-- What this task involves --
Determine how many lines below contain the word "GREY", then write that number by itself.

-- Material provided --
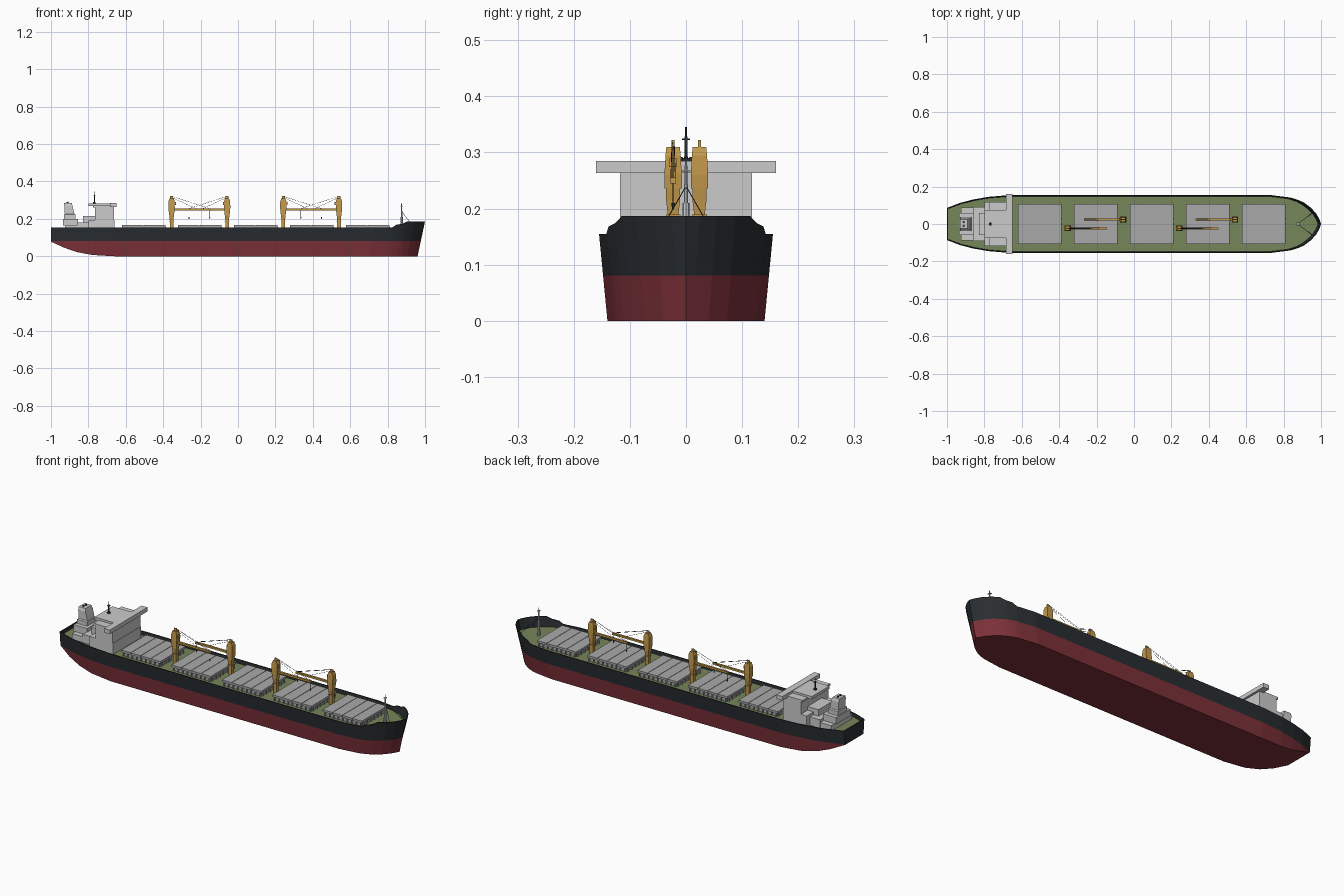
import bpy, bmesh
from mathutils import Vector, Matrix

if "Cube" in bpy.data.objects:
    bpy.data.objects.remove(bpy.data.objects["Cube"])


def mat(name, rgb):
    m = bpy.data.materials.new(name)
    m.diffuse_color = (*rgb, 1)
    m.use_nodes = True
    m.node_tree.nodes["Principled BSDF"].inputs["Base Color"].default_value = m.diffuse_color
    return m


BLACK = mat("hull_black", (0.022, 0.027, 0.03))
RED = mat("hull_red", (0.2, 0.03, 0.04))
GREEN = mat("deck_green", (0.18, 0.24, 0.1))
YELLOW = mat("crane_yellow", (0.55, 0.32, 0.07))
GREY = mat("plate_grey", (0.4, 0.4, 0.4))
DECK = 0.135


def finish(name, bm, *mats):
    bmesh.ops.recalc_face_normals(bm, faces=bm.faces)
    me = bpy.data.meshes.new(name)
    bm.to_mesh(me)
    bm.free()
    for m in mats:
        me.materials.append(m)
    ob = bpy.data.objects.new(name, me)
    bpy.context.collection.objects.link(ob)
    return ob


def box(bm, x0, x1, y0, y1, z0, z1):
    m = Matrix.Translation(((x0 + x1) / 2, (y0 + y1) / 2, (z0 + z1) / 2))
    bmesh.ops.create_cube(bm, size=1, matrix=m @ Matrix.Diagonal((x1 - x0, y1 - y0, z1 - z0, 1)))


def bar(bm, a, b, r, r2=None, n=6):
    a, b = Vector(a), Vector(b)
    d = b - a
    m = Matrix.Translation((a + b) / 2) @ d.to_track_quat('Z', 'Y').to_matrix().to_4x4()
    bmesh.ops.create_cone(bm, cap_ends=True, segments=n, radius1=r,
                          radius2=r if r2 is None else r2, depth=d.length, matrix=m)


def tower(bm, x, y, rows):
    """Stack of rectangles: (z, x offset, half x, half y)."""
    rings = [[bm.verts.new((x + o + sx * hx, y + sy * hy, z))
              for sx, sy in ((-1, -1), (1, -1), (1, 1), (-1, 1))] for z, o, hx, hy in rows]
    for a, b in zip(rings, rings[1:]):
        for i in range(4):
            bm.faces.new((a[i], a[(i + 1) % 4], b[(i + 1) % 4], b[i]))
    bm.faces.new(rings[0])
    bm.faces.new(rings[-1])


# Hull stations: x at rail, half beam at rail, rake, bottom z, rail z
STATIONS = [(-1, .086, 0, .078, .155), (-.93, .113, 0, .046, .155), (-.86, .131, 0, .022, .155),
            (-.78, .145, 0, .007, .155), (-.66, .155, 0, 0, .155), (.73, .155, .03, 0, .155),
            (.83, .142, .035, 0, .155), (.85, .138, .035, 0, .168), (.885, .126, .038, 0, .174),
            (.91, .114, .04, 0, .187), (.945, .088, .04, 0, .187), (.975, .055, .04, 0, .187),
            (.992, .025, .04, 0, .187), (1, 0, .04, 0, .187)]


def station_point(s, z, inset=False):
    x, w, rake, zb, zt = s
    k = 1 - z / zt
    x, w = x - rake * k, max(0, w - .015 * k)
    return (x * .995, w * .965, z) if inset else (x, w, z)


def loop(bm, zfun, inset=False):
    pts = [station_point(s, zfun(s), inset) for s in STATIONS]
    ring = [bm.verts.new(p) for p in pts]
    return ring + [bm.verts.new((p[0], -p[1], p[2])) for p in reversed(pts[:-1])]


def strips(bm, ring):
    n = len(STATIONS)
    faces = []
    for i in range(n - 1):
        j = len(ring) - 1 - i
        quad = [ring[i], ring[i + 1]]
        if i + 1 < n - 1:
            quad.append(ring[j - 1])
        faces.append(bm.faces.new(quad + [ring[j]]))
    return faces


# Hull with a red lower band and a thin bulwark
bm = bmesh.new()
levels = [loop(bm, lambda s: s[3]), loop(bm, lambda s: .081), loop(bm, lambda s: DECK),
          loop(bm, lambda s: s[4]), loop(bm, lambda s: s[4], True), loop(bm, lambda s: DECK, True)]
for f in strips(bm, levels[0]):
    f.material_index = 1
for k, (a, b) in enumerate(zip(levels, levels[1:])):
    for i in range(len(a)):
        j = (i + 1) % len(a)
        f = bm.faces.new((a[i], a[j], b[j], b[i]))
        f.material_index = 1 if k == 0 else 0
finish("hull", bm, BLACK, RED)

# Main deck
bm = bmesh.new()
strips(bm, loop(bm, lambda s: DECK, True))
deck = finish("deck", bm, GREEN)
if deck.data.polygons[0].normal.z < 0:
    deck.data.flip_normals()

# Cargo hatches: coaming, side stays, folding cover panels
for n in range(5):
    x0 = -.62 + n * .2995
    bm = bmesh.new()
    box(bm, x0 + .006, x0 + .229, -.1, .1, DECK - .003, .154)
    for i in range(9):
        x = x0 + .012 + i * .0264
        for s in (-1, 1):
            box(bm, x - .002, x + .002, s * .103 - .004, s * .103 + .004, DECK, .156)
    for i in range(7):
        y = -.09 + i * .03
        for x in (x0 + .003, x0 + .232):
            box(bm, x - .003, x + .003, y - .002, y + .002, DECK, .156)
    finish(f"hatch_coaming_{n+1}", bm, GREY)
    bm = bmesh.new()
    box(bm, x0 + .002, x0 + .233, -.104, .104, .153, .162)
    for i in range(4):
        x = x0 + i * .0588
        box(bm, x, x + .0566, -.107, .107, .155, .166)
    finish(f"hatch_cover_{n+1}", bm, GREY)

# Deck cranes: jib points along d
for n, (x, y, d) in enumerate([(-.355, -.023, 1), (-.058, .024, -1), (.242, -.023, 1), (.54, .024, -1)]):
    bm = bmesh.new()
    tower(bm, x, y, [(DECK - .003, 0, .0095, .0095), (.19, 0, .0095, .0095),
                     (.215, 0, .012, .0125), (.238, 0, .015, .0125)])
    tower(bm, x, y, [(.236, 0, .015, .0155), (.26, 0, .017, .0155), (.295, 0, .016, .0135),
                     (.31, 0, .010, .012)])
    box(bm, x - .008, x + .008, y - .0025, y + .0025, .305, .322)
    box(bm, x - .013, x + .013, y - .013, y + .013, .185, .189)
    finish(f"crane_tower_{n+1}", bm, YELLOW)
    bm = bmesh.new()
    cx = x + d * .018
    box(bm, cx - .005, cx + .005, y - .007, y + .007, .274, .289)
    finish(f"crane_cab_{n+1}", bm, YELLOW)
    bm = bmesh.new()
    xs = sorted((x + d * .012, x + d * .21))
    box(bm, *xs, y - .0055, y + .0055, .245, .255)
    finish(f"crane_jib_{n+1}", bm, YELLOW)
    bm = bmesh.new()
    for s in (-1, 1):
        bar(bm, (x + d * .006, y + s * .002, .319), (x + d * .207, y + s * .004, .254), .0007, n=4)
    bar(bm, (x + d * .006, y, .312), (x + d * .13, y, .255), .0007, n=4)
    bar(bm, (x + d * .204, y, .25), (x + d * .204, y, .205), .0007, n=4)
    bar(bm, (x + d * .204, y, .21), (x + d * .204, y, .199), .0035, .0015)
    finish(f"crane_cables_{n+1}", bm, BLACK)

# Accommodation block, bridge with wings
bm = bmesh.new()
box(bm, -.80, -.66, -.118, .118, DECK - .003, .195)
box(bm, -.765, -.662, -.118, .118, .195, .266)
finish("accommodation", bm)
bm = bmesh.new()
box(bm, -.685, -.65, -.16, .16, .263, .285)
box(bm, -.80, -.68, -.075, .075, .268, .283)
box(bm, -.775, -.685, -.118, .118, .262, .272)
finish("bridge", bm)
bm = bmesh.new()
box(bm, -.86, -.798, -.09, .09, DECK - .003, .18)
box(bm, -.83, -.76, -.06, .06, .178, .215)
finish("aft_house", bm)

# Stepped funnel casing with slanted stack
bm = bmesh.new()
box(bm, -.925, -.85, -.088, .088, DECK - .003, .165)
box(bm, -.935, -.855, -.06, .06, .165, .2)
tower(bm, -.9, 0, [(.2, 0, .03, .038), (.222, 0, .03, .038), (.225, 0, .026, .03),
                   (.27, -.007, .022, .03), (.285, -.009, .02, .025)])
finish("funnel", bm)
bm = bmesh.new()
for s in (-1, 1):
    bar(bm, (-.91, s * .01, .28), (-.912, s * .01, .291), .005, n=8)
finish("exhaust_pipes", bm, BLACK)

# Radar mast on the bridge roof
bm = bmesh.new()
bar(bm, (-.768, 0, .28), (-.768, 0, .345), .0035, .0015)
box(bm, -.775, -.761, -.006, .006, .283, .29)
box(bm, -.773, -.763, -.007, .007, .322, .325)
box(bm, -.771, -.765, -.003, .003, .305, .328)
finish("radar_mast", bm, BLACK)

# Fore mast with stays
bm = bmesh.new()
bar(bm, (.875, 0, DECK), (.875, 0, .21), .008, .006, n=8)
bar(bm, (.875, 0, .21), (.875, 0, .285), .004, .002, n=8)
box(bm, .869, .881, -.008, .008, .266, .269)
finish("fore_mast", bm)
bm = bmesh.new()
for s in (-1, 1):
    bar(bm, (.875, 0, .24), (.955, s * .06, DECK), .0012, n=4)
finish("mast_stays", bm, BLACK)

-- Result --
3